That allowed the team to launch the sperm into the ISS without the need for a freezer. Dehydration of the sperm also kept delivery costs low by using "light and small" ampoules to store the sperm.

The sperm were released to the ISS in August 2013 and, once they arrived, the astronauts stored them in a -95 ° C freezer. Some of the samples returned after nine months, others after two years and nine months, and the last of the samples returned after five years and 10 months; the longest biological samples have been preserved in the ISS.

After nine months, the researchers found slightly more damage to sperm DNA and male gamete nuclei than in healthy controls, but fertilization and birth rates were similar.

They found that sperm absorbed about 0.61 millisievert (mSv) / day. By comparison, NASA’s limit for astronauts exposed to radiation in low Earth orbit is about 50 mSv / year, or 0.14 mSv / day.

The researchers found that long-term storage aboard the ISS did not significantly damage the DNA in the sperm . After rehydrating the sperm, they injected it into female mice and found that the mice gave birth to eight healthy pups. Those pups showed no differences in gene expression compared to controls: eight pups were born from sperm cells conserved in the same way on Earth .
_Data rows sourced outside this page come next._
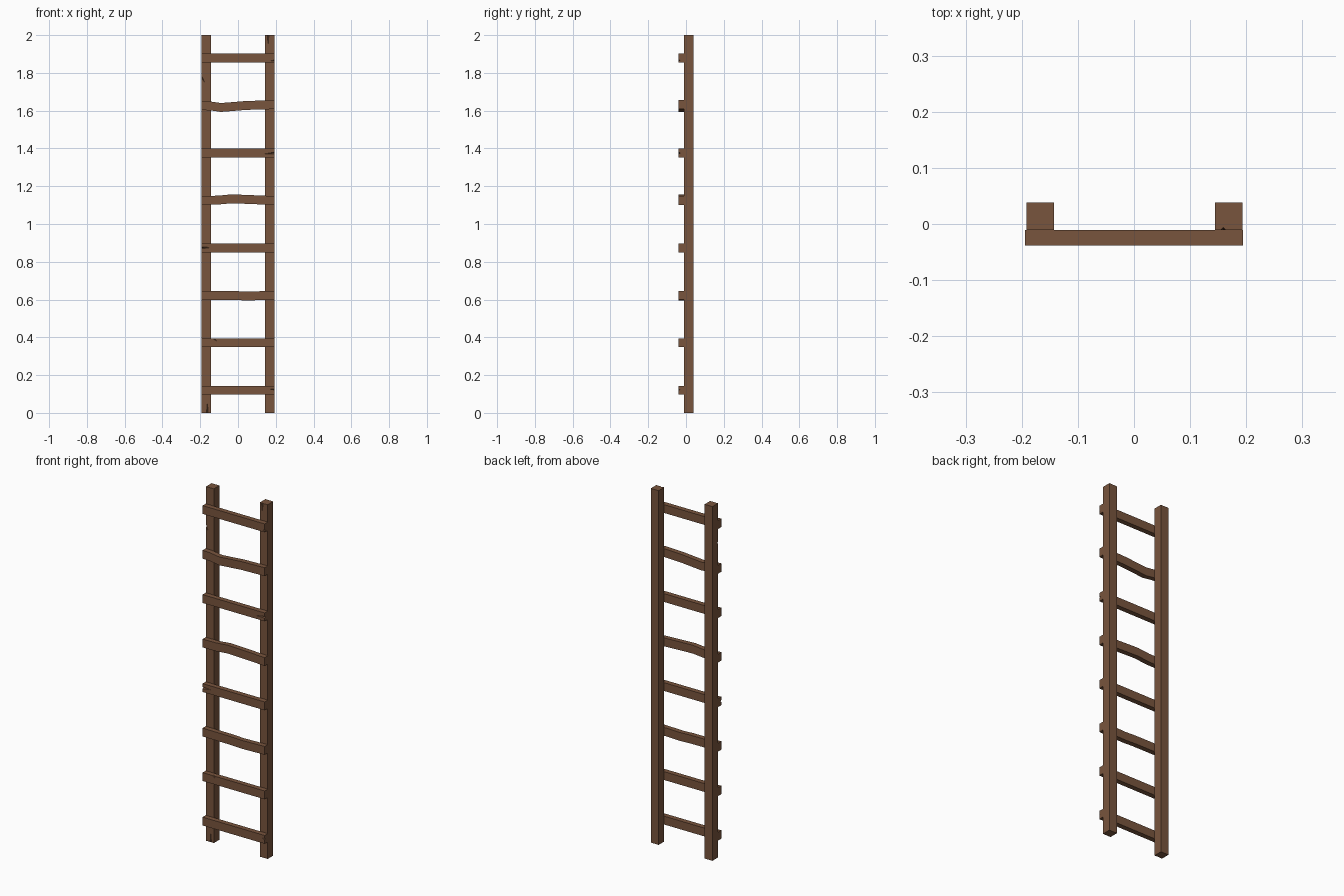
import bpy, bmesh
from mathutils import Vector

if "Cube" in bpy.data.objects:
    bpy.data.objects.remove(bpy.data.objects["Cube"])

wood = bpy.data.materials.new("brown_wood")
wood.diffuse_color = (0.19, 0.09, 0.047, 1)
wood.use_nodes = True
wood.node_tree.nodes["Principled BSDF"].inputs["Base Color"].default_value = wood.diffuse_color


def make(name, bm):
    bmesh.ops.recalc_face_normals(bm, faces=bm.faces)
    me = bpy.data.meshes.new(name)
    bm.to_mesh(me)
    bm.free()
    me.materials.append(wood)
    ob = bpy.data.objects.new(name, me)
    bpy.context.collection.objects.link(ob)
    return ob


def beam(name, path, y0, y1, half):
    """Plank along x through (x, z) points, with constant height."""
    bm = bmesh.new()
    rings = [[bm.verts.new((x, y, z + s * half))
              for y, s in ((y0, -1), (y1, -1), (y1, 1), (y0, 1))] for x, z in path]
    for a, b in zip(rings, rings[1:]):
        for i in range(4):
            j = (i + 1) % 4
            bm.faces.new((a[i], a[j], b[j], b[i]))
    bm.faces.new(rings[0])
    bm.faces.new(rings[-1])
    return make(name, bm)


def crack(ob, start, tip, yf, width, depth):
    """Cut a tapering V-shaped split into the front face."""
    s, t = Vector((start[0], 0, start[1])), Vector((tip[0], 0, tip[1]))
    d = (t - s).normalized()
    side = Vector((-d.z, 0, d.x)) * width
    s -= d * 0.003
    out, deep = Vector((0, yf - 0.001, 0)), Vector((0, yf + depth, 0))
    bm = bmesh.new()
    v = [bm.verts.new(p) for p in (s + side + out, s - side + out, s + deep, t + out)]
    for f in ((0, 1, 2), (0, 1, 3), (1, 2, 3), (2, 0, 3)):
        bm.faces.new([v[i] for i in f])
    cutter = make("crack_cutter", bm)
    cutter.hide_render = True
    cutter.hide_set(True)
    m = ob.modifiers.new("crack", 'BOOLEAN')
    m.operation, m.solver, m.object = 'DIFFERENCE', 'EXACT', cutter


# Upright posts
POST_Y, RUNG_Y = -0.0107, -0.0387
posts = {}
for name, x in (("left_post", -0.1675), ("right_post", 0.1685)):
    bm = bmesh.new()
    bmesh.ops.create_cube(bm, size=1)
    for v in bm.verts:
        v.co = (x + v.co.x * 0.049, 0.014 + v.co.y * 0.0494, 1 + v.co.z * 2)
    posts[name] = make(name, bm)
crack(posts["left_post"], (-0.163, 0), (-0.161, 0.075), POST_Y, 0.005, 0.005)
crack(posts["left_post"], (-0.193, 1.778), (-0.174, 1.745), POST_Y, 0.005, 0.006)
crack(posts["right_post"], (0.159, 2), (0.160, 1.94), POST_Y, 0.006, 0.005)

# Rungs, three of them warped: inner (x, z offset) points
warps = {2: [(-0.194, 0), (-0.02, -0.001), (0.045, -0.004), (0.194, 0)],
         4: [(-0.194, 0), (-0.11, 0.001), (-0.035, 0.008), (0.05, 0.005), (0.194, -0.001)],
         6: [(-0.194, -0.001), (-0.145, -0.003), (-0.09, -0.011), (0.045, 0), (0.194, 0.004)]}
# Splits: rung -> start offset, tip offset, half width
cracks = {0: ((0.194, 0.003), (0.168, 0.006), 0.003),
          1: ((-0.128, 0.0235), (-0.112, 0.008), 0.005),
          3: ((-0.194, 0), (-0.138, 0.002), 0.006),
          5: ((0.194, -0.001), (0.138, -0.005), 0.006),
          7: ((0.194, -0.013), (0.172, -0.015), 0.003)}
for i in range(8):
    z = 0.12 + i * 0.2513
    path = [(x, z + dz) for x, dz in warps.get(i, [(-0.194, 0), (0.194, 0)])]
    rung = beam(f"rung_{i + 1}", path, RUNG_Y, POST_Y + 0.0003, 0.0235)
    if i in cracks:
        (sx, sz), (tx, tz), w = cracks[i]
        crack(rung, (sx, z + sz), (tx, z + tz), RUNG_Y, w, 0.01)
The lyophilized sperm showed a "strong tolerance" to space radiation. The authors hypothesize that this could be due to the lack of water molecules within frozen cells; Radiation is believed to induce DNA damage through free radicals, produced when energetic particles interact with water molecules within cells, the researchers wrote.